He is willing to be a scullion or a groom. But the Lady of the castle, a Dowager of great will, sees in him a possible tutor for the teenage girls under her roof. One is the Dowager's granddaughter, half-sister to the reigning King. The other is her best friend. He is not initially pleased at this prospect. "Wouldn't it be easier to give me a razor to cut my throat now?" That earns a laugh, but when he says he'd much rather defend a besieged fortress, he gets a hint of what is to come. "She will be soon," warns the Dowager.
And she's right.
For the King is without an heir, a strangely weak man whose only joy in life seems to be an exotic menagerie of animals. His courtiers run Chalion for him, and do a poor job. The princess is needed, and her tutor accompanies her to the capital -- a place of treachery and hope, of momentous events, complex plots, and even a few miracles. Literal miracles. Without quite meaning to, all of Chalion's history comes to rest on the scarred shoulders of Cazaril. For it is he discovers the terrible curse laid upon the royal bloodline that twists and corrupts all their efforts to rule well. We, like him, learn the history of that curse -- how it came to be, what its consequences have been, the heart-shredding efforts to lift it before now. And the terrifying words, spoken by a Goddess, of what is needed to end the curse once and for all.
I half-figured out what her words meant before Cazaril did. One can understand why, since he was on the "inside" as it were. And he's distracted by...well, so very much.
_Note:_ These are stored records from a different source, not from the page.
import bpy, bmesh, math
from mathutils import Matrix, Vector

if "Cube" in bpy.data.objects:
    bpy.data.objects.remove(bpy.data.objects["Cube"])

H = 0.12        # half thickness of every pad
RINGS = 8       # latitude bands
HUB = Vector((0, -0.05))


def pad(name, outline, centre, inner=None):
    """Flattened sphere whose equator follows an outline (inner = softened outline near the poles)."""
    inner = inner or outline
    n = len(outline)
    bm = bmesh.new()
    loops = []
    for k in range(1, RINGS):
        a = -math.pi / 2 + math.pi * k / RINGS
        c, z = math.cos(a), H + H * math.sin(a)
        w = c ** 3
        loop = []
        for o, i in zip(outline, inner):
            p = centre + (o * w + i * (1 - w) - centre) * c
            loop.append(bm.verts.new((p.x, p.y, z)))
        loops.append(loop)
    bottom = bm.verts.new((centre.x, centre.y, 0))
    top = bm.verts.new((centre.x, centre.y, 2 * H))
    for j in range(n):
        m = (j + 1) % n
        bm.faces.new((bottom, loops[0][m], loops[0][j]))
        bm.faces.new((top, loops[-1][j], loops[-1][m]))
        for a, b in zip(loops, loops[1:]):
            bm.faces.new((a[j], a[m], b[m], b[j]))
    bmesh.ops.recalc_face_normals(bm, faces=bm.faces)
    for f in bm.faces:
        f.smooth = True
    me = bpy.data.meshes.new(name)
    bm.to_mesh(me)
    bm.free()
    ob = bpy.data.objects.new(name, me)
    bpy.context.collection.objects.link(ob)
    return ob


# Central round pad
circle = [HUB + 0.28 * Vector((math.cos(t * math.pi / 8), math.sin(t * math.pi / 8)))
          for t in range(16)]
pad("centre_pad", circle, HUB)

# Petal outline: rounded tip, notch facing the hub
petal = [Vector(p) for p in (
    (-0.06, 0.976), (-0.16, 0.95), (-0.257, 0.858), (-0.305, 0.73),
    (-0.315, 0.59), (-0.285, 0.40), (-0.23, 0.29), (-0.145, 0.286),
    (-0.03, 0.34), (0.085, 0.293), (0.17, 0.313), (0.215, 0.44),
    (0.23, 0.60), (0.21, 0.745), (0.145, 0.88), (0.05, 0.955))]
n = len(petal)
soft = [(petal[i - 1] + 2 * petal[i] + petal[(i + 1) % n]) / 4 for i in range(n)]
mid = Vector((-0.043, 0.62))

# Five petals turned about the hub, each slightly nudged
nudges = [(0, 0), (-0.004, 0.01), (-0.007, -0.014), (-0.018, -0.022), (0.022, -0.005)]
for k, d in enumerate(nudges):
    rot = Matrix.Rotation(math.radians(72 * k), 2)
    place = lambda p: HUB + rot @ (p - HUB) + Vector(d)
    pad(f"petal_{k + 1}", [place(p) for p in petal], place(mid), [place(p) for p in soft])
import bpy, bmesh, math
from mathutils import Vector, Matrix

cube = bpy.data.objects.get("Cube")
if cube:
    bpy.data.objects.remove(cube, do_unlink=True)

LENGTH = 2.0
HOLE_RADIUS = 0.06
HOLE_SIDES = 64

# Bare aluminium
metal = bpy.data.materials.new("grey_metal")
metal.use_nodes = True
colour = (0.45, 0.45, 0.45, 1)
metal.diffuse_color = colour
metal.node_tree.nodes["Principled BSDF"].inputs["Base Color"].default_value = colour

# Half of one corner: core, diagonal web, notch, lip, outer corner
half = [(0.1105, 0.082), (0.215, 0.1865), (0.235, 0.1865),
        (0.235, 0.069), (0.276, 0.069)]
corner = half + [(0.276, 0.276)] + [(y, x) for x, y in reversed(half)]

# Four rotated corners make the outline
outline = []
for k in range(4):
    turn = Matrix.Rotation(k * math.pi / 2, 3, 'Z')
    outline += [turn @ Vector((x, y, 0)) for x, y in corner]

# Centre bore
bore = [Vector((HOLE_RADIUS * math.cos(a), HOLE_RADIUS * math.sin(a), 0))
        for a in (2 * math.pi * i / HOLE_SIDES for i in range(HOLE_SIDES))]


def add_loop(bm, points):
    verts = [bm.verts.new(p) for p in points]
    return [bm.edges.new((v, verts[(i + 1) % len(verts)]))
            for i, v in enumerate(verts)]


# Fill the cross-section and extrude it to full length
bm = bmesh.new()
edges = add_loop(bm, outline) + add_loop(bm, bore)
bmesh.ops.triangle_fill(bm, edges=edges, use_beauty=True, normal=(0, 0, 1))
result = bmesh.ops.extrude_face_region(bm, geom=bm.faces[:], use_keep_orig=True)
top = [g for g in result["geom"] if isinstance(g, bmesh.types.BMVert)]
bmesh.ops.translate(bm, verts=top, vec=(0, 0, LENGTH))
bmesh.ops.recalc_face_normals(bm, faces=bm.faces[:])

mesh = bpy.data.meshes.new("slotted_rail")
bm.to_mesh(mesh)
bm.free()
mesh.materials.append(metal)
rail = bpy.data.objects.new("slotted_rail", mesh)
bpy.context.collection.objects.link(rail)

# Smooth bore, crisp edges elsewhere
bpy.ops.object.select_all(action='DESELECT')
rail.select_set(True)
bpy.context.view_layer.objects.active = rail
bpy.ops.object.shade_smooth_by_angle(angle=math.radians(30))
Honestly, reviews that spoil the endings or major plot twists of books seem a cheat to me, so this one won't do that. Suffice to say, the characters are real and interesting. The background feels genuine, including all the hints of what has happened/is going on "off stage." Meanwhile, the plot itself grips and teases and tantalizes, then moves one to tears. It does me, anyway. But then, I'm a softie. And I'm pleased this novel avoids a lot of fantasy cliches in favor of a realistic flavor. No berobed wizards issuing cryptic lore (a Saint or two, bewildered and sharing what little they know). No nation of horse-lords (but a kingdom by the sea that does have a marine "feel" to it). A surprisingly tolerant social structure in some ways, but justified and not taken to the point where it no longer seems like a feudal world. No guilds of amazonian warriors, for example, or secret society of thieves. No elves or anything like them. Magic, but nothing easy or without limit.
And at its heart, a hero. Not a great warrior (although he seems to have been an excellent officer) nor heir to a throne. He does not fulfill an ancient prophecy about defeating a Dark Lord. The Dark Lord he struggles against is simply a greedy and clever nobleman, a symptom of a greater problem. He does not save the day by skill, but by his courage and his will. At one point, faced with the prospect of being Chosen By The Gods, our hero Cazaril asks a Saint what he should do. The Saint's answer--do your job as you would anyway--proves the key. Rather like Harry Potter in that way. What defeats evil and makes way for healing is courage, compassion, a minimum of greed coupled with a loyalty of pure steel.
Like our own world, when you really think about it.